#### DATA TO USE
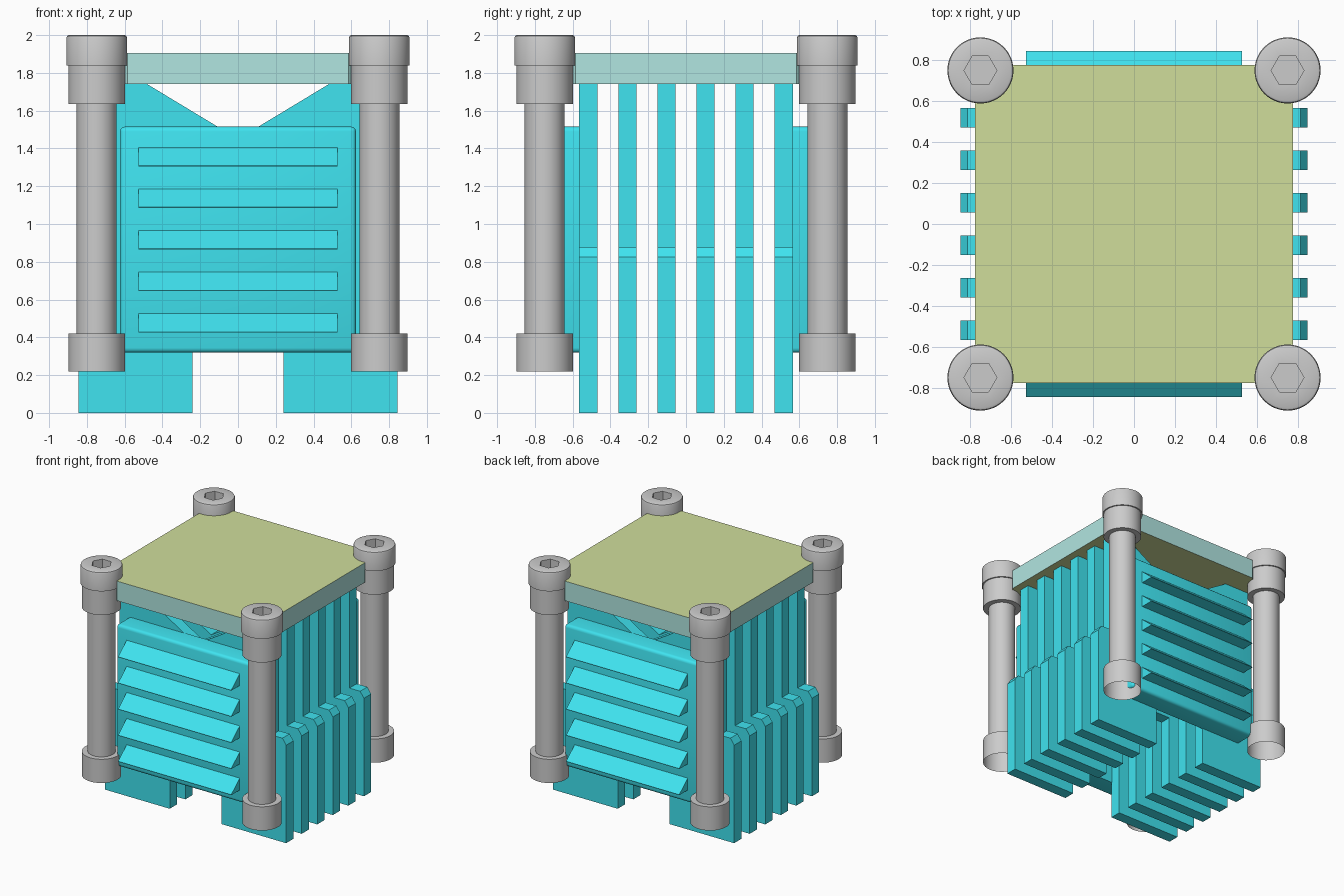
import bpy, bmesh, math

if "Cube" in bpy.data.objects:
    bpy.data.objects.remove(bpy.data.objects["Cube"])


def material(name, color):
    m = bpy.data.materials.new(name)
    m.diffuse_color = (*color, 1)
    m.use_nodes = True
    m.node_tree.nodes["Principled BSDF"].inputs["Base Color"].default_value = m.diffuse_color
    return m


CYAN = material("cyan_metal", (0.05, 0.77, 0.87))
OLIVE = material("olive_face", (0.63, 0.73, 0.33))
TEAL = material("teal_edge", (0.44, 0.79, 0.75))


def add_object(name, bm, mats=(), smooth=False):
    bmesh.ops.recalc_face_normals(bm, faces=bm.faces[:])
    me = bpy.data.meshes.new(name)
    bm.to_mesh(me)
    bm.free()
    for m in mats:
        me.materials.append(m)
    ob = bpy.data.objects.new(name, me)
    bpy.context.collection.objects.link(ob)
    if smooth:
        bpy.ops.object.select_all(action='DESELECT')
        ob.select_set(True)
        bpy.context.view_layer.objects.active = ob
        bpy.ops.object.shade_smooth_by_angle(angle=math.radians(35))
    return ob


def extrude_outline(name, points, vec, mats):
    """Closed 3D outline pushed along vec."""
    bm = bmesh.new()
    face = bm.faces.new([bm.verts.new(p) for p in points])
    out = bmesh.ops.extrude_face_region(bm, geom=[face])
    verts = [v for v in out['geom'] if isinstance(v, bmesh.types.BMVert)]
    bmesh.ops.translate(bm, vec=vec, verts=verts)
    # bmesh keeps the source face, so the prism is closed
    return add_object(name, bm, mats)


def lathe(name, profile, cx, cy, cap_last=False, segs=48):
    """Rings of (radius, z, hexagonal?) joined by quads."""
    bm = bmesh.new()
    rings = []
    for r, z, hexa in profile:
        ring = []
        for i in range(segs):
            a = math.tau * i / segs
            k = 1.0
            if hexa:
                k = math.cos(math.pi / 6) / math.cos(a % (math.pi / 3) - math.pi / 6)
            ring.append(bm.verts.new((cx + r * k * math.cos(a), cy + r * k * math.sin(a), z)))
        rings.append(ring)
    for lo, hi in zip(rings, rings[1:]):
        for i in range(segs):
            j = (i + 1) % segs
            bm.faces.new((lo[i], lo[j], hi[j], hi[i]))
    if cap_last:
        bm.faces.new(rings[-1])
    return add_object(name, bm, smooth=True)


# Corner posts with collars (open below) and hex socket heads
POST = [(0.15, 0.22, 0), (0.15, 0.42, 0), (0.106, 0.42, 0),
        (0.106, 1.635, 0), (0.15, 1.635, 0), (0.15, 1.84, 0)]
HEAD = [(0.10, 1.84, 0), (0.161, 1.84, 0), (0.161, 1.985, 0), (0.157, 1.995, 0),
        (0.147, 2.0, 0), (0.08, 2.0, 1), (0.08, 1.92, 1)]
for sx in (-1, 1):
    for sy in (-1, 1):
        tag = ("front" if sy < 0 else "back") + ("_left" if sx < 0 else "_right")
        lathe("post_" + tag, POST, 0.748 * sx, 0.748 * sy)
        lathe("bolt_head_" + tag, HEAD, 0.748 * sx, 0.748 * sy, cap_last=True)

# Top plate with cut corners: olive faces, teal edges
e, c = 0.775, 0.585
outline = [(c, -e), (e, -c), (e, c), (c, e), (-c, e), (-e, c), (-e, -c), (-c, -e)]
plate = extrude_outline("top_plate", [(x, y, 1.74) for x, y in outline],
                        (0, 0, 0.165), [OLIVE, TEAL])
for p in plate.data.polygons:
    p.material_index = 0 if abs(p.normal.z) > 0.5 else 1

# Cooling fins: half outline mirrored in x, repeated along y
half = [(0.24, 0.6), (0.24, 0), (0.845, 0), (0.845, 0.825), (0.81, 0.875),
        (0.71, 0.875), (0.71, 1.74), (0.48, 1.74)]
fin = half + [(0, 1.45)] + [(-x, z) for x, z in reversed(half)]
for i in range(6):
    y = (i - 2.5) * 0.207
    extrude_outline(f"fin_{i + 1}", [(x, y - 0.048, z) for x, z in fin],
                    (0, 0.096, 0), [CYAN])

# Rounded front and back panels with wedge ribs
for s, tag in ((-1, "front"), (1, "back")):
    bm = bmesh.new()
    bmesh.ops.create_cube(bm, size=1)
    for v in bm.verts:
        v.co = (v.co.x * 1.25, s * 0.645 + v.co.y * 0.17, 0.917 + v.co.z * 1.196)
    outer = [ed for ed in bm.edges if any(v.co.y * s > 0.7 for v in ed.verts)]
    bmesh.ops.bevel(bm, geom=outer, offset=0.025, segments=3, profile=0.5, affect='EDGES')
    add_object("panel_" + tag, bm, [CYAN], smooth=True)
    for i in range(5):
        z = 0.425 + 0.22 * i
        extrude_outline(f"rib_{tag}_{i + 1}",
                        [(-0.527, s * 0.725, z), (-0.527, s * 0.843, z),
                         (-0.527, s * 0.843, z + 0.004), (-0.527, s * 0.725, z + 0.105)],
                        (1.054, 0, 0), [CYAN])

#### PROBLEM STATEMENT
Everything starting at the line containing "k = math.cos(math.pi" and ending at the line containing "return add_object(name, bm, smooth=True)" in the records above should be repeated exactly, and only that.

#### REPLY TO THE TASK
                k = math.cos(math.pi / 6) / math.cos(a % (math.pi / 3) - math.pi / 6)
            ring.append(bm.verts.new((cx + r * k * math.cos(a), cy + r * k * math.sin(a), z)))
        rings.append(ring)
    for lo, hi in zip(rings, rings[1:]):
        for i in range(segs):
            j = (i + 1) % segs
            bm.faces.new((lo[i], lo[j], hi[j], hi[i]))
    if cap_last:
        bm.faces.new(rings[-1])
    return add_object(name, bm, smooth=True)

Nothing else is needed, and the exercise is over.